Drug abuse among Tennesseans ages 18 to 25 is increasing and they are using prescription opioids at a rate 30% higher than the national average. Incarceration can also contribute to the cycle of addiction; during incarceration medications may be available and few resources are available once released which can lead to relapse for those struggling with addiction. Overwhelmingly Tennesseans aren't getting the treatment they need; however first responders have had notable success using naloxone nasal spray which counteracts overdoses with incredible effects - Tennessee police have been 100% successful with those saved with Narcan.

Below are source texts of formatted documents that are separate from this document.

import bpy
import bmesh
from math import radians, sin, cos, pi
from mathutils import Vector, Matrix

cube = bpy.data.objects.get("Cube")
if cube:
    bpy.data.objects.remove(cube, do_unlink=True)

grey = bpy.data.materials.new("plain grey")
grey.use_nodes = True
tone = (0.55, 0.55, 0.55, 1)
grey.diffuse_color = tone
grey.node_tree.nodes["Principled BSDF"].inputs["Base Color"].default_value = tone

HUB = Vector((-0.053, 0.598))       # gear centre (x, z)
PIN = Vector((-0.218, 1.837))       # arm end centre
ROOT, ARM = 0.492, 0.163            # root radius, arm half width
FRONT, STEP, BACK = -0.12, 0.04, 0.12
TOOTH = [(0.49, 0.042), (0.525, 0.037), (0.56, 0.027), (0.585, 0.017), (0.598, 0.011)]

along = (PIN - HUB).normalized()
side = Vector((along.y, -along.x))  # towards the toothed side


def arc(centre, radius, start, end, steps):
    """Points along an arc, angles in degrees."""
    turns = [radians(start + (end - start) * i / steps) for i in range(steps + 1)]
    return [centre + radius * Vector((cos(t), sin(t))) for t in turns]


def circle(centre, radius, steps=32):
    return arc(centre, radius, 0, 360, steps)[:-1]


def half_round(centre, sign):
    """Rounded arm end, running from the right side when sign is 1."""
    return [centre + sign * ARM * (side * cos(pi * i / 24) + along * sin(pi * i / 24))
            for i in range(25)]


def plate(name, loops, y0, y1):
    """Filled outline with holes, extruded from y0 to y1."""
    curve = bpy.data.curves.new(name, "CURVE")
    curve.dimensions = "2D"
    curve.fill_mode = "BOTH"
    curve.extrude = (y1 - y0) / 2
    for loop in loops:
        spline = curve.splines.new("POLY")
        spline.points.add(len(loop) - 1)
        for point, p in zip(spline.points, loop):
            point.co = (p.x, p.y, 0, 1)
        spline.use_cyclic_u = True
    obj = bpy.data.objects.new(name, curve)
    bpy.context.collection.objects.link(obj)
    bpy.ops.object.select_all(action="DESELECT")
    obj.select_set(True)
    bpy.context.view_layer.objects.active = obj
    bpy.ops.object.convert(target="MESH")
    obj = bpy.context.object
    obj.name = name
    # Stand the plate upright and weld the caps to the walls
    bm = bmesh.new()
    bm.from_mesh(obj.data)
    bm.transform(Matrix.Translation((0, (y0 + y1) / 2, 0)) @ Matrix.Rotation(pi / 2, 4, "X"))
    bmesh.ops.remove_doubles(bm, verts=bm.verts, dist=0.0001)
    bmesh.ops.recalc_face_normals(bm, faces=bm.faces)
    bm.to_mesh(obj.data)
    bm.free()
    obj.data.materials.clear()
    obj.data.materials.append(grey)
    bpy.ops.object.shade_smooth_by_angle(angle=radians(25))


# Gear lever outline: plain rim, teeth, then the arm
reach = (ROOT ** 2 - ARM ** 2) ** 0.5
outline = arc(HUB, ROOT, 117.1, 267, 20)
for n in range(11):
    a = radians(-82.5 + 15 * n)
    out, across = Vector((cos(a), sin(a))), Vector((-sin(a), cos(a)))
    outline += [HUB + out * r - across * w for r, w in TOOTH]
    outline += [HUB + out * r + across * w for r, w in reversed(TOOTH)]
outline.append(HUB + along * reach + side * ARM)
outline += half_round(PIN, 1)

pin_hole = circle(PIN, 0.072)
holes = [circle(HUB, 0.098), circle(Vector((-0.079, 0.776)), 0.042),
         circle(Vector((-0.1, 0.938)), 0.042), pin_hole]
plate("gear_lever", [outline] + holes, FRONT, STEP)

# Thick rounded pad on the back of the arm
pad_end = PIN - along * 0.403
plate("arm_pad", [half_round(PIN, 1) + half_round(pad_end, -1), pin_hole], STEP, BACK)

In addition to supporting charitable programs that benefit all Tennesseans BlueCross has programs to support members affected by substance use disorder; TNAChieves and its volunteer mentors are helping more students get a college education. The department operates four regional mental health institutes in Nashville Memphis Chattanooga and Bolivar and contracts for emergency psychiatric admissions at three private hospitals in East Tennessee. After having been a legislative liaison in the governor's administration and in numerous lobbying and public policy functions in the private sector Brenda understands all facets of effective promotion and organization from developing popular support to taking advantage of popular outreach. To help policy makers decide how to use new federal funding for substance abuse treatment it's important to understand how addiction affects public health in Middle Tennessee so that effective solutions can be implemented.